**Exercise goal**
Copy every line of the listing that holds the string "loops".

**Supplied entries**
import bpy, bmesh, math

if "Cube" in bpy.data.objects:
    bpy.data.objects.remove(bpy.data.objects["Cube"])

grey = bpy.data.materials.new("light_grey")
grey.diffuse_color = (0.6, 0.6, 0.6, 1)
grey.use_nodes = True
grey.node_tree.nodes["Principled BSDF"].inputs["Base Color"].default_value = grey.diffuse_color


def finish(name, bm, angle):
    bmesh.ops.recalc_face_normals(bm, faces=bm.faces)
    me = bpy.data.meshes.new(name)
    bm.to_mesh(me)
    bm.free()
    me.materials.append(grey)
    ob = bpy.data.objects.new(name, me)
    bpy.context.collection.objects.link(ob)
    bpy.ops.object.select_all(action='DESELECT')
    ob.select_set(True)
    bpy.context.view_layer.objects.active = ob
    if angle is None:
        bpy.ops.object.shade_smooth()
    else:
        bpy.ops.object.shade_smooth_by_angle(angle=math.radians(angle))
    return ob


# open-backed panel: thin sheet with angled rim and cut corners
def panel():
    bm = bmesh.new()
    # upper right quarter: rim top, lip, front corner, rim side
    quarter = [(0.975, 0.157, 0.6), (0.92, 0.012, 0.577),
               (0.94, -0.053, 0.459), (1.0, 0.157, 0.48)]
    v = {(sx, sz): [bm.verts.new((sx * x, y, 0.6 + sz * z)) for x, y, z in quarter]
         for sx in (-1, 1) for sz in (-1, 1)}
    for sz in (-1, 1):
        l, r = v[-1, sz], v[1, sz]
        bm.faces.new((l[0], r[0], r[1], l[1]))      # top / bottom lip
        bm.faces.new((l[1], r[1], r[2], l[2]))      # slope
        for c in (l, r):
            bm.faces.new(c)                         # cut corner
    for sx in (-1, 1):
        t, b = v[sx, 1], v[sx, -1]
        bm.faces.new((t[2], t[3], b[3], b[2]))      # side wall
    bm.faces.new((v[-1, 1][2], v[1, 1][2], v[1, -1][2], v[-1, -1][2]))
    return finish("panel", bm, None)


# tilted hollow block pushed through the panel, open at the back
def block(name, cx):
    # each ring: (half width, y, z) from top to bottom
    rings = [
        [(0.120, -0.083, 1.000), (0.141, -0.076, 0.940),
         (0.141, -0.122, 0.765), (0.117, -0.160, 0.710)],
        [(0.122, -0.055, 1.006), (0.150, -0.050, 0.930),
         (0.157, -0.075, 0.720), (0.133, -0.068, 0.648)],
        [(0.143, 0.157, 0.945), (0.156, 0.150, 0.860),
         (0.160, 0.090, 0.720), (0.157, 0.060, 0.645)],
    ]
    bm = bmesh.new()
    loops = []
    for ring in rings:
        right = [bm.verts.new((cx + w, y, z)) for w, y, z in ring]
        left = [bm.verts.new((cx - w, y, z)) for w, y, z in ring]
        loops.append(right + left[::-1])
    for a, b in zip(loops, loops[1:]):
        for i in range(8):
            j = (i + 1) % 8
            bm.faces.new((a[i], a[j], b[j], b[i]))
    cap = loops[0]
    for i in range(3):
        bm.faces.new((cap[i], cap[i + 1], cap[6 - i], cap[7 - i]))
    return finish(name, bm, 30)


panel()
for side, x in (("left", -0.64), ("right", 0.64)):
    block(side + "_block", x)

**Your response**
    loops = []
        loops.append(right + left[::-1])
    for a, b in zip(loops, loops[1:]):
    cap = loops[0]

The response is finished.